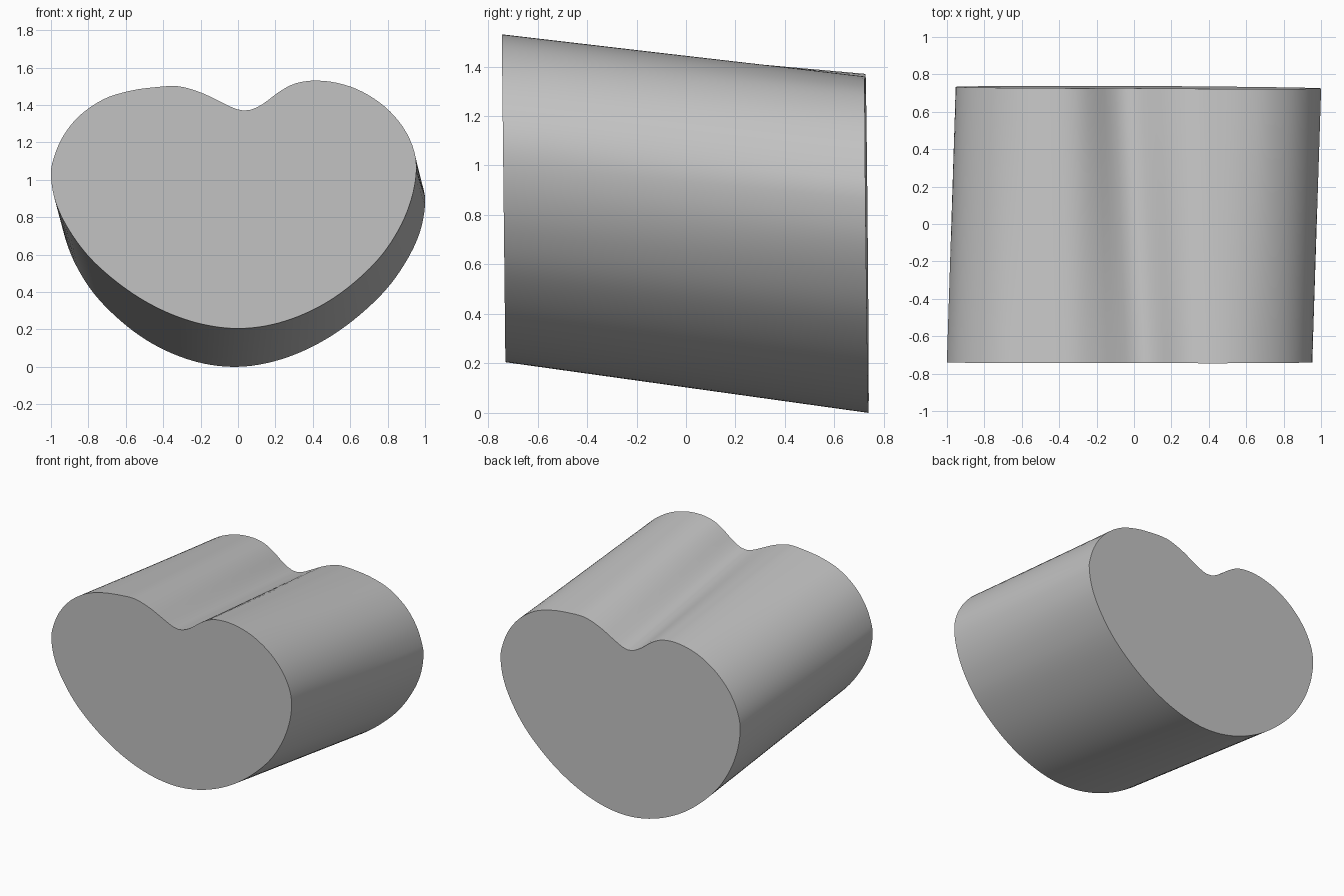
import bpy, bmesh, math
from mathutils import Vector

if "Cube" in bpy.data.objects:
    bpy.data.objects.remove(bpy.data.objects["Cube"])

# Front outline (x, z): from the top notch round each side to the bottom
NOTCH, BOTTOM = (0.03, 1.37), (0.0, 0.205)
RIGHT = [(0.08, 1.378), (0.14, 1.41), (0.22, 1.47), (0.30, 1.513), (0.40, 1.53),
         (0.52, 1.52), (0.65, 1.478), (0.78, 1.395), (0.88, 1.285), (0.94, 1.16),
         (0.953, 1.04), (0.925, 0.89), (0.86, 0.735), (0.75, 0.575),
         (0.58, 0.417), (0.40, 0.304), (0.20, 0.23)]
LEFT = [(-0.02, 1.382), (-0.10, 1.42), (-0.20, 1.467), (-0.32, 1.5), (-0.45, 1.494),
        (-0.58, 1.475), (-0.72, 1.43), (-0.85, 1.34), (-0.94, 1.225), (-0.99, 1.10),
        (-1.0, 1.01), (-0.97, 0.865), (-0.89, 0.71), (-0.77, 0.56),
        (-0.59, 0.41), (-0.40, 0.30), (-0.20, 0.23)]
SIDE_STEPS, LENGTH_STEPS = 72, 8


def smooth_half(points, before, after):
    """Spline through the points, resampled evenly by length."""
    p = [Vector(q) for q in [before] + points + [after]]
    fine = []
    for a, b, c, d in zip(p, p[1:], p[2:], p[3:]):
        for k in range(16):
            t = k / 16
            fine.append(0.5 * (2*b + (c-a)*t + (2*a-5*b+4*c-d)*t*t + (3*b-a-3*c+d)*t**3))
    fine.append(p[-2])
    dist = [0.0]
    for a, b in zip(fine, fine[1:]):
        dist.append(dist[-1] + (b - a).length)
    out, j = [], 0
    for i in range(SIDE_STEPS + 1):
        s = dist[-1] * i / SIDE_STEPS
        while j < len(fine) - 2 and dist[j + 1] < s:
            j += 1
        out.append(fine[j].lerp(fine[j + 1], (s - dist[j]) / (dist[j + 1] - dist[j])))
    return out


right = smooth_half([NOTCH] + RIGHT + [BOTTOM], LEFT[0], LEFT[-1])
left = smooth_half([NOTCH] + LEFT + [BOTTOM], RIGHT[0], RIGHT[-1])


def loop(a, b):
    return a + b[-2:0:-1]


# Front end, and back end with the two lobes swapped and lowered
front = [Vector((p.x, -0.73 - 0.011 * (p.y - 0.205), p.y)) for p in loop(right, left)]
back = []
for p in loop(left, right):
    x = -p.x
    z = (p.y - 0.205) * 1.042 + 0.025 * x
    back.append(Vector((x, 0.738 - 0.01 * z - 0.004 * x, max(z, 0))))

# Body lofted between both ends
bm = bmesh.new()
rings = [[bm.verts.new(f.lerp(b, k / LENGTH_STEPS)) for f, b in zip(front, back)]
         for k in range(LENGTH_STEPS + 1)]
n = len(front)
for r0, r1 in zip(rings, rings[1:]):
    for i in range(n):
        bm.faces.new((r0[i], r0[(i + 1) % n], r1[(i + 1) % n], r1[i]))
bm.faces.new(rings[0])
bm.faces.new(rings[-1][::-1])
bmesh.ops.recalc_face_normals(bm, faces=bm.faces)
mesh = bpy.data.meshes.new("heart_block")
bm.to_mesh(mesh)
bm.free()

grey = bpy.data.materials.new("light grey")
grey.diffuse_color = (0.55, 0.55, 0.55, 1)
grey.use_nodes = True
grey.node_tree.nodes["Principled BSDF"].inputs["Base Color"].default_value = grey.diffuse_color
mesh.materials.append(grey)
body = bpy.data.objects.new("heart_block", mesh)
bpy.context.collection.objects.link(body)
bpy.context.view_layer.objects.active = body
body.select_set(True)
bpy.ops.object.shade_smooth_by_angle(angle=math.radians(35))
◇ ◇ ◇ ◇
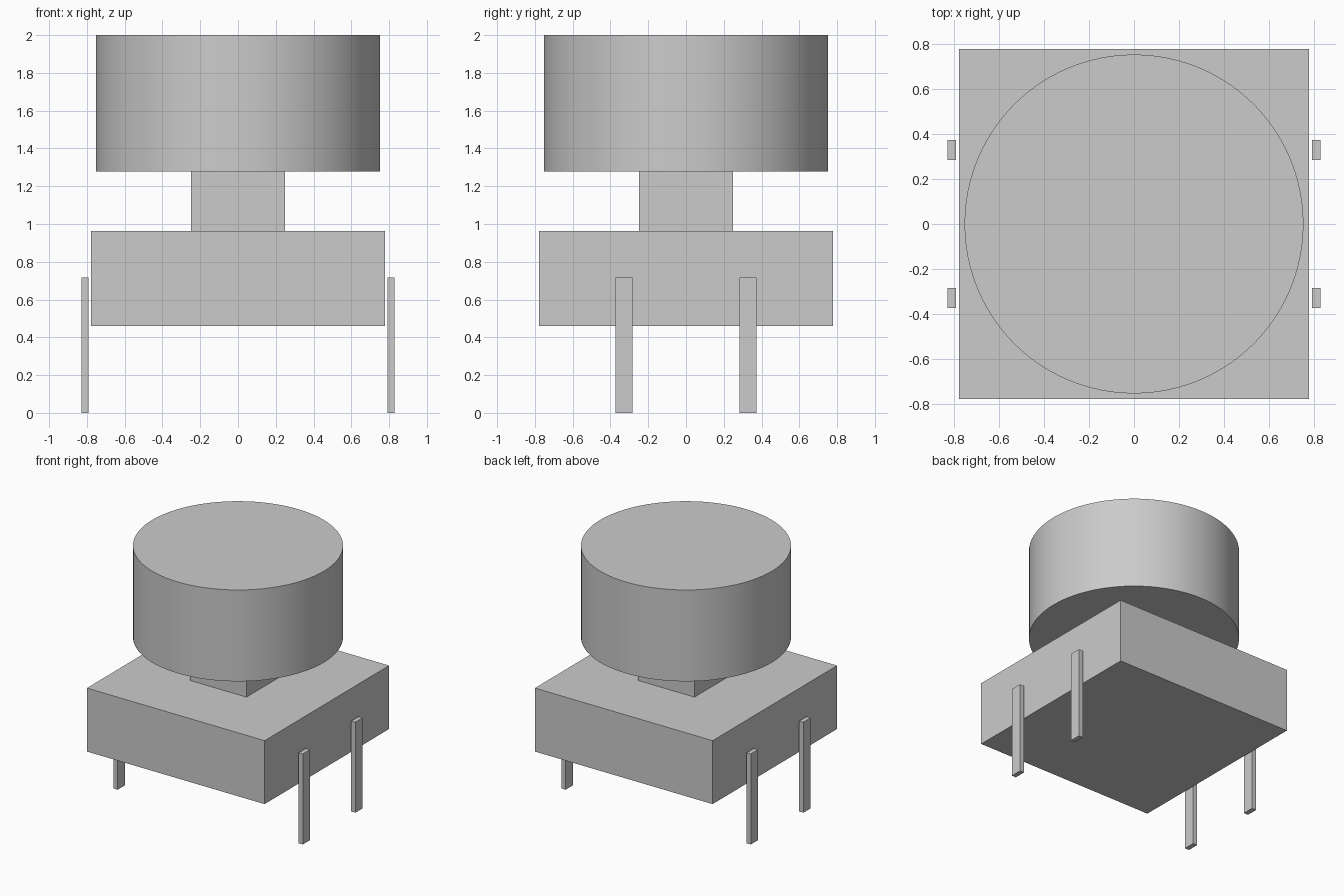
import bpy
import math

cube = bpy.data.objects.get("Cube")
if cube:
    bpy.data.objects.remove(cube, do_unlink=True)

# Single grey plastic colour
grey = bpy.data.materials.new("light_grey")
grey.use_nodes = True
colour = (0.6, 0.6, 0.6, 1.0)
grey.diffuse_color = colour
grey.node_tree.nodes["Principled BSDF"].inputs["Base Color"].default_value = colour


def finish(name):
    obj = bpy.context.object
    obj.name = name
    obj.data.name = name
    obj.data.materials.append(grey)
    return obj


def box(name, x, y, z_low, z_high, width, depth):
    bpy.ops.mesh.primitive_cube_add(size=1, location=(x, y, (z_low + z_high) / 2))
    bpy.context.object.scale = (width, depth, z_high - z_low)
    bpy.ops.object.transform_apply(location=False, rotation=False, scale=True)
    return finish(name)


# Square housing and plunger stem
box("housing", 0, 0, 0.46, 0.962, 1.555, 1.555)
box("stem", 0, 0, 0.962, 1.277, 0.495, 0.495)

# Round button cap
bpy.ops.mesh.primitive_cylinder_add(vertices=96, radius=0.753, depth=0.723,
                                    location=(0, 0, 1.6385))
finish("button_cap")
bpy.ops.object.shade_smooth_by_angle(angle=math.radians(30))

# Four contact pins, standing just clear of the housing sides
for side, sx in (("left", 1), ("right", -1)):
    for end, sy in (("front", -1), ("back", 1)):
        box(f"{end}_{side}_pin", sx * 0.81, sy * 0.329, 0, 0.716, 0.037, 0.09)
◇ ◇ ◇ ◇
Beginning with the line above that contains "for r0, r1 in", copy each line exactly up to and including the line that contains "bpy.ops.object.shade_smooth_by_angle(angle=math.radians(35))", and go no further.

• Solution for this problem:
for r0, r1 in zip(rings, rings[1:]):
    for i in range(n):
        bm.faces.new((r0[i], r0[(i + 1) % n], r1[(i + 1) % n], r1[i]))
bm.faces.new(rings[0])
bm.faces.new(rings[-1][::-1])
bmesh.ops.recalc_face_normals(bm, faces=bm.faces)
mesh = bpy.data.meshes.new("heart_block")
bm.to_mesh(mesh)
bm.free()

grey = bpy.data.materials.new("light grey")
grey.diffuse_color = (0.55, 0.55, 0.55, 1)
grey.use_nodes = True
grey.node_tree.nodes["Principled BSDF"].inputs["Base Color"].default_value = grey.diffuse_color
mesh.materials.append(grey)
body = bpy.data.objects.new("heart_block", mesh)
bpy.context.collection.objects.link(body)
bpy.context.view_layer.objects.active = body
body.select_set(True)
bpy.ops.object.shade_smooth_by_angle(angle=math.radians(35))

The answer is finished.